What needs to be done: Reproduce, exactly, the lines of the material below from the line containing "# each wall" through the line containing "z, d: (.925", with both end lines included and nothing else.

—————

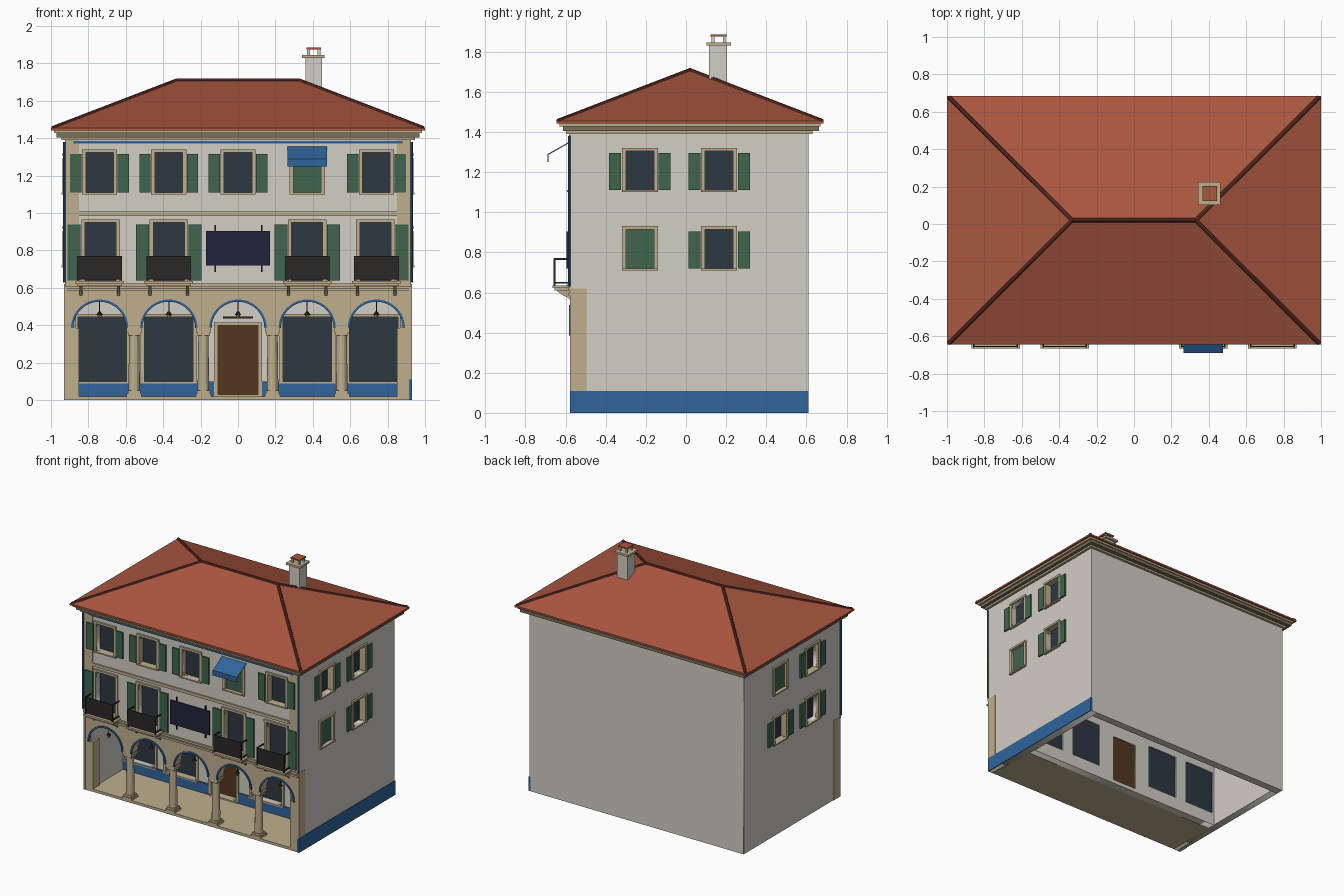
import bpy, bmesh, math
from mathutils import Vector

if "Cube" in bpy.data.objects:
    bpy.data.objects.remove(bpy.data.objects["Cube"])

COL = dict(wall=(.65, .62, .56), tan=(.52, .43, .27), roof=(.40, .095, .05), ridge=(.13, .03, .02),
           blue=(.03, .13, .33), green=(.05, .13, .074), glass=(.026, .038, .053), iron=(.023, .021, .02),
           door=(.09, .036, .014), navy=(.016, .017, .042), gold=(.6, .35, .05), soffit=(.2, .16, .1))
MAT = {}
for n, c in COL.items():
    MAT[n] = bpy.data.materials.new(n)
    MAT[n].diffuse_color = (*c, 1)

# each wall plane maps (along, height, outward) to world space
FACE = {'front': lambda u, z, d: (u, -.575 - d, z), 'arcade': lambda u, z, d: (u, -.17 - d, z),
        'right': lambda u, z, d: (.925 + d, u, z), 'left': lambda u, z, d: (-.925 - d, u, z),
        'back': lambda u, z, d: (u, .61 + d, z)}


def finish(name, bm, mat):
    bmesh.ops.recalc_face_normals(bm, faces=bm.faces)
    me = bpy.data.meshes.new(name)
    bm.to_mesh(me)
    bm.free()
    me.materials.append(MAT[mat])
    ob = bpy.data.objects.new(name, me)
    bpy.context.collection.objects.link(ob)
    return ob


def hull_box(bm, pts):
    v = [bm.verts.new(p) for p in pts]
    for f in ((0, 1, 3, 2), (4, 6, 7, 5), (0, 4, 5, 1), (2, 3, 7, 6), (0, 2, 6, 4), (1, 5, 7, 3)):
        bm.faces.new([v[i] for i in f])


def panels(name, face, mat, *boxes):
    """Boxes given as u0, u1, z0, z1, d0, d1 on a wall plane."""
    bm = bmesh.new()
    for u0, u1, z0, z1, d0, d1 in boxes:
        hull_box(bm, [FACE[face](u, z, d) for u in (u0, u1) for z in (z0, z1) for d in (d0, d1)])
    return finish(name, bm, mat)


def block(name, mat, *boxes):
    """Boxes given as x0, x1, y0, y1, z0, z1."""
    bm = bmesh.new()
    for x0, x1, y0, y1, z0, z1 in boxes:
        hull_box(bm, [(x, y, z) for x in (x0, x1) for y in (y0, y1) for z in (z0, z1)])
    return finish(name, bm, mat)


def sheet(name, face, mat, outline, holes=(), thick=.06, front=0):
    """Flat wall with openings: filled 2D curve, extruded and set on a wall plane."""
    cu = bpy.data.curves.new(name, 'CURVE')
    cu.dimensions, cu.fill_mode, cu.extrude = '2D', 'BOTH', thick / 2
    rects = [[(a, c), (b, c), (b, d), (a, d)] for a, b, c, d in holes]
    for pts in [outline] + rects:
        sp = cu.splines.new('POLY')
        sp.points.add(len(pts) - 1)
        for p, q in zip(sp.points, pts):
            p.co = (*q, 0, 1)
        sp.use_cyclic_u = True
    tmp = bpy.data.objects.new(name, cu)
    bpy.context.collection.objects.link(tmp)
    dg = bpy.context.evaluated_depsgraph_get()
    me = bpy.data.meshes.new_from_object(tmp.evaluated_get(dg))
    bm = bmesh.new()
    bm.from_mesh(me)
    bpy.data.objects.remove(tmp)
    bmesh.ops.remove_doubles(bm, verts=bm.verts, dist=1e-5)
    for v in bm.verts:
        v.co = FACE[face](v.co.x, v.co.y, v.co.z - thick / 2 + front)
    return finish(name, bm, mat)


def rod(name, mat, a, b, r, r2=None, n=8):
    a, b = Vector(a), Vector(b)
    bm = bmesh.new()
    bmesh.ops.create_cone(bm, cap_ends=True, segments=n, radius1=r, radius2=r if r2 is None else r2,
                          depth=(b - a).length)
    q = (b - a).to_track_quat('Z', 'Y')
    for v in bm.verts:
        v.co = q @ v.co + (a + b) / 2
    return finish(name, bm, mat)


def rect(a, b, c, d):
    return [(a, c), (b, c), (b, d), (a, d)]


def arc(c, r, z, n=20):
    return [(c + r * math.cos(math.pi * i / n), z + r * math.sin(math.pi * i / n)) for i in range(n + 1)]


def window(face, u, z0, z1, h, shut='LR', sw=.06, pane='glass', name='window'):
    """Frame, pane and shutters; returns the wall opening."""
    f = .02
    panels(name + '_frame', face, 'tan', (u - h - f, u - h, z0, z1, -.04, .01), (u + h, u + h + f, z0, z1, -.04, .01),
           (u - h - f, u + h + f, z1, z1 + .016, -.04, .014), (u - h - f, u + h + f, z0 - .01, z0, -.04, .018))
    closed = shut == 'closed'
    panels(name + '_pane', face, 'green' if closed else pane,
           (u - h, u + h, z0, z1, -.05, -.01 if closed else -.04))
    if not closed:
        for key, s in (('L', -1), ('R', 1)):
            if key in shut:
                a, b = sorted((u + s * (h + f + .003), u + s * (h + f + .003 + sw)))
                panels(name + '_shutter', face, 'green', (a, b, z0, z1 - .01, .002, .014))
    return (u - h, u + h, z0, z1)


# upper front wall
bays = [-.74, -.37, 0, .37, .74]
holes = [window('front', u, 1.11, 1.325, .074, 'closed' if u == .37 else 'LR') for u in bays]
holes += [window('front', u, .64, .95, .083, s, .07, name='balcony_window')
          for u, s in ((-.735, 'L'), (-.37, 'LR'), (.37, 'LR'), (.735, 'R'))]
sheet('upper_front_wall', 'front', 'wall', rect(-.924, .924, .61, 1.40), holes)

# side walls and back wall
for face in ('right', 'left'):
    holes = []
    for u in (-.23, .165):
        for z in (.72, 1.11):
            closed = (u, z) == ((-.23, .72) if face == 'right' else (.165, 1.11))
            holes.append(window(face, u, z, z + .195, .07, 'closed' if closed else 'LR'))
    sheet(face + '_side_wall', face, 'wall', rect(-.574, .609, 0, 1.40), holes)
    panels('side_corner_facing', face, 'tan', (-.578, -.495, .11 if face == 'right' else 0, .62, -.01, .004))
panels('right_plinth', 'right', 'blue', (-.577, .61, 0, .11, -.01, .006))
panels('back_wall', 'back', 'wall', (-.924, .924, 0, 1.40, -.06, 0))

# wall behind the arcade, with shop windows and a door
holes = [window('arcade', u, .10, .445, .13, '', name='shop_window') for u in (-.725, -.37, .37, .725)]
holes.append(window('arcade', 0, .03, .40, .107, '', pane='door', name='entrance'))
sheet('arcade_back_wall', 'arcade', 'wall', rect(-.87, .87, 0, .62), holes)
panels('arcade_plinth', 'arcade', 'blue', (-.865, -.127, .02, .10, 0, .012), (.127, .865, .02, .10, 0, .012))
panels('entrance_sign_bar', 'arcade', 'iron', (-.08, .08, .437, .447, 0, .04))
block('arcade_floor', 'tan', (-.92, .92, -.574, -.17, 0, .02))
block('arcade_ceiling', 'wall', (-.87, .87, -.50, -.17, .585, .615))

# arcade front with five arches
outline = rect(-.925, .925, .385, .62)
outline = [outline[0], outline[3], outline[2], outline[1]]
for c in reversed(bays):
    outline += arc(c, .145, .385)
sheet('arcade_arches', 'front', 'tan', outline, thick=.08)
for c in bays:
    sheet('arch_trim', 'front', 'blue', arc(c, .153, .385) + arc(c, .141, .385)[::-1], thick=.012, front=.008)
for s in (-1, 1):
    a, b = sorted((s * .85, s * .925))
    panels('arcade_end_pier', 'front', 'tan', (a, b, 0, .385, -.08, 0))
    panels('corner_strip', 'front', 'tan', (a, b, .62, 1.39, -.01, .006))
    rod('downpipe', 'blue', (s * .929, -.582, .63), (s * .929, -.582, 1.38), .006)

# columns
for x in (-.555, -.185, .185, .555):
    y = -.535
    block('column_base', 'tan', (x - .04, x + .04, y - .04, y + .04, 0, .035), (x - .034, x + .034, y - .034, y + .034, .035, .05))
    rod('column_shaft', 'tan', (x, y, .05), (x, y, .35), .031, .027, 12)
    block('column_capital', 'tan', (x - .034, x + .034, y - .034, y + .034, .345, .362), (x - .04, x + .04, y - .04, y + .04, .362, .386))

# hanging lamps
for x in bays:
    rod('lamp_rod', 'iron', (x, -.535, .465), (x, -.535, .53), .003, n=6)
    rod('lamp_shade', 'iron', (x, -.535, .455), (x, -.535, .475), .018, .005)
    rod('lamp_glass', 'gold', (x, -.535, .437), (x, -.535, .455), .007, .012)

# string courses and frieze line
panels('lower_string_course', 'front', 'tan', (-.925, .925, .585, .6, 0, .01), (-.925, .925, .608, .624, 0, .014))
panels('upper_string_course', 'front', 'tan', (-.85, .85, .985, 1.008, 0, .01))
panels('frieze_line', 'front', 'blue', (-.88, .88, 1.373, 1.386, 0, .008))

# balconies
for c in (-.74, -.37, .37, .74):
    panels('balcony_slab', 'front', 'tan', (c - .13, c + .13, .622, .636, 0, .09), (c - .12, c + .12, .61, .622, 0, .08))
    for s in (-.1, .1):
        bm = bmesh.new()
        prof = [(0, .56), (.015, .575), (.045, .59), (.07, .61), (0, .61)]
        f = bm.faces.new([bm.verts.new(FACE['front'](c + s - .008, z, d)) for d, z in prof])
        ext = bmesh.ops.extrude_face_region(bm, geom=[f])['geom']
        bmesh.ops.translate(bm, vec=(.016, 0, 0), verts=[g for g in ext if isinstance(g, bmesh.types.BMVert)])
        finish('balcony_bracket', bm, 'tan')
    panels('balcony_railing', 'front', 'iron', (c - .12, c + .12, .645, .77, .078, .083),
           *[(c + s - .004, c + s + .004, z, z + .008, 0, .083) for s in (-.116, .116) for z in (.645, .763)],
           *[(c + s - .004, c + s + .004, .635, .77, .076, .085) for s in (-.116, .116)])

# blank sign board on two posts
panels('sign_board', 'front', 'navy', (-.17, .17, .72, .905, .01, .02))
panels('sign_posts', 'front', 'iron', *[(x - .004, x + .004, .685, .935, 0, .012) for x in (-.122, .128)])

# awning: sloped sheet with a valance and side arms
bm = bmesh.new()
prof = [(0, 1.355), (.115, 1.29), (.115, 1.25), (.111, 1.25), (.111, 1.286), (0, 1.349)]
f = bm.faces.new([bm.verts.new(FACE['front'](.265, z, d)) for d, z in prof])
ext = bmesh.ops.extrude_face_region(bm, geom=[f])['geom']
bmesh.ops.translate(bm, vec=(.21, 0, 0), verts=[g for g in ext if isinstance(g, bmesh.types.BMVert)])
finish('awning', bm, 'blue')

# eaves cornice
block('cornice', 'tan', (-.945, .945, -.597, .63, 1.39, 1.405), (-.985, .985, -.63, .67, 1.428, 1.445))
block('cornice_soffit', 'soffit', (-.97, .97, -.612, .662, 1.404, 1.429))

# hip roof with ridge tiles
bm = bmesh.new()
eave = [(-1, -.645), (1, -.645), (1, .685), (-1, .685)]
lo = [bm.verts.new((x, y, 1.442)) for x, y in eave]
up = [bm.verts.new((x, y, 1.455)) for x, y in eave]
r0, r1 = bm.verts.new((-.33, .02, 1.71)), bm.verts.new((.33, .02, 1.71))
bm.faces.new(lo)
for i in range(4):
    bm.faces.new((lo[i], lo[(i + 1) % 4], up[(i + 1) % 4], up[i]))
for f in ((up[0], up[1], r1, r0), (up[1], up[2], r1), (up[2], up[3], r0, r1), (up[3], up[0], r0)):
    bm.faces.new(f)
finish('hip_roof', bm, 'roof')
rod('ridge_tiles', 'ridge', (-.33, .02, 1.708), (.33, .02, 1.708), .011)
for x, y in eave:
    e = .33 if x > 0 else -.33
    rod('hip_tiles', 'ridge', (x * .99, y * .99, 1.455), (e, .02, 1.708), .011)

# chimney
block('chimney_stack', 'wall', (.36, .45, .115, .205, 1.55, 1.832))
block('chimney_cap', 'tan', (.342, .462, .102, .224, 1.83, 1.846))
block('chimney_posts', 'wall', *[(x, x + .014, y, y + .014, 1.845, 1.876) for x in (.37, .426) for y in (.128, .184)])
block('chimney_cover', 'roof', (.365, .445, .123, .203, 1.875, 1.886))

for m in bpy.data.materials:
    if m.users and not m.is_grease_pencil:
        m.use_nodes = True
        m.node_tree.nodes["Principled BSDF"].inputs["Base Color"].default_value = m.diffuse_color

—————

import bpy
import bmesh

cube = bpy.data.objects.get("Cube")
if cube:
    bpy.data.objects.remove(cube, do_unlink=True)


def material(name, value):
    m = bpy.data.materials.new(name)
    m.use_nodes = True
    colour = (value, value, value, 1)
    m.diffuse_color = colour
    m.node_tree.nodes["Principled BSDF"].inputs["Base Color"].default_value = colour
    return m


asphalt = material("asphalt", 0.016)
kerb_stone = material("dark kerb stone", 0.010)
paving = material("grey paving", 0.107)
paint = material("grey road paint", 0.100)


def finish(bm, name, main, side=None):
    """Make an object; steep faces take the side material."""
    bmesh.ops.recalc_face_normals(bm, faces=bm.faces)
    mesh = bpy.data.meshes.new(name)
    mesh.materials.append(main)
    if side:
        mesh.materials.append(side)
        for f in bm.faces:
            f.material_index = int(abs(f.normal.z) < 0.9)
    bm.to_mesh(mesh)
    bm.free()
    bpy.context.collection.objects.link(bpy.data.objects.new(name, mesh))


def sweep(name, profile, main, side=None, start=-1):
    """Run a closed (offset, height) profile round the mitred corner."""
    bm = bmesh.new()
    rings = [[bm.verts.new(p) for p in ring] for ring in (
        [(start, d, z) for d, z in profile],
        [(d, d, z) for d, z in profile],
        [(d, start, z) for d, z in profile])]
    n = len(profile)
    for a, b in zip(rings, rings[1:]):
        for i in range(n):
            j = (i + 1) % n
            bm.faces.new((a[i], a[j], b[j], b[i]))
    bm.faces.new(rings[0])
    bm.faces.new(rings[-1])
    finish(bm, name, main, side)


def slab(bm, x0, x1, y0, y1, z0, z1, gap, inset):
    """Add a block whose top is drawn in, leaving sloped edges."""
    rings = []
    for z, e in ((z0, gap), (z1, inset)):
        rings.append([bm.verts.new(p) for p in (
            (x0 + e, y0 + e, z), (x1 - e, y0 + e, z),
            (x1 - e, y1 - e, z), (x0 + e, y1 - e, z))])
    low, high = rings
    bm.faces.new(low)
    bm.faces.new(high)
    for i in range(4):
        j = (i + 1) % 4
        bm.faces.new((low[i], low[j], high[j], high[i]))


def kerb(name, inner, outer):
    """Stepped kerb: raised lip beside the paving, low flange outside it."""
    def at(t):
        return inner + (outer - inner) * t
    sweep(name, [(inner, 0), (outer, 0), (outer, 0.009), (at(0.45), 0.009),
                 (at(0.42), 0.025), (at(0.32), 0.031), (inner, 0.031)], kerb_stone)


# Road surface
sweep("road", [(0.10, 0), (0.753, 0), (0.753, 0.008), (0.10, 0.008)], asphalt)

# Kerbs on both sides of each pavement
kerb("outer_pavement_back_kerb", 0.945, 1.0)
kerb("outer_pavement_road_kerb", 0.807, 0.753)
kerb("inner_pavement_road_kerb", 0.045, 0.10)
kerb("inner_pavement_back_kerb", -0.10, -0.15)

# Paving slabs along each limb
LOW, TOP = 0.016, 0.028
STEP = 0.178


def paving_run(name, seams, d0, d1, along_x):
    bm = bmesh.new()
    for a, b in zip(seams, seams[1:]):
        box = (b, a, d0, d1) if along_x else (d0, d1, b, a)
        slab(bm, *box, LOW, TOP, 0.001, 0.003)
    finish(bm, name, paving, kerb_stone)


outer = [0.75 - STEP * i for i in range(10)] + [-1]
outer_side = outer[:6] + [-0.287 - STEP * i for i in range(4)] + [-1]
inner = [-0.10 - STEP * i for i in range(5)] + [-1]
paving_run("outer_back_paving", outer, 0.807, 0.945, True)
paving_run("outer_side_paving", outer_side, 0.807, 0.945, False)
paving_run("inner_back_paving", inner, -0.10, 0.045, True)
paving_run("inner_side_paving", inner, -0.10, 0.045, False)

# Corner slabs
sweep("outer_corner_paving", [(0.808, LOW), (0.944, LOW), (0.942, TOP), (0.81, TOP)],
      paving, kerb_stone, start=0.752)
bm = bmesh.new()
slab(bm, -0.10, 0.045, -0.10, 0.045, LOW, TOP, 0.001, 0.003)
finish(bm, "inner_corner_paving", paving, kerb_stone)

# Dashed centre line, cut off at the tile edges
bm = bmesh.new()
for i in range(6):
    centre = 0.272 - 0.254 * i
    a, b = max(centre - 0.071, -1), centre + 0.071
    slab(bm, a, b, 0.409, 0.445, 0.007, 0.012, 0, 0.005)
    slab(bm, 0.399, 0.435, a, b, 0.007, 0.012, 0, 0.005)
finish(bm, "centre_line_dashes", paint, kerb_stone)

—————

Solution:
# each wall plane maps (along, height, outward) to world space
FACE = {'front': lambda u, z, d: (u, -.575 - d, z), 'arcade': lambda u, z, d: (u, -.17 - d, z),
        'right': lambda u, z, d: (.925 + d, u, z), 'left': lambda u, z, d: (-.925 - d, u, z),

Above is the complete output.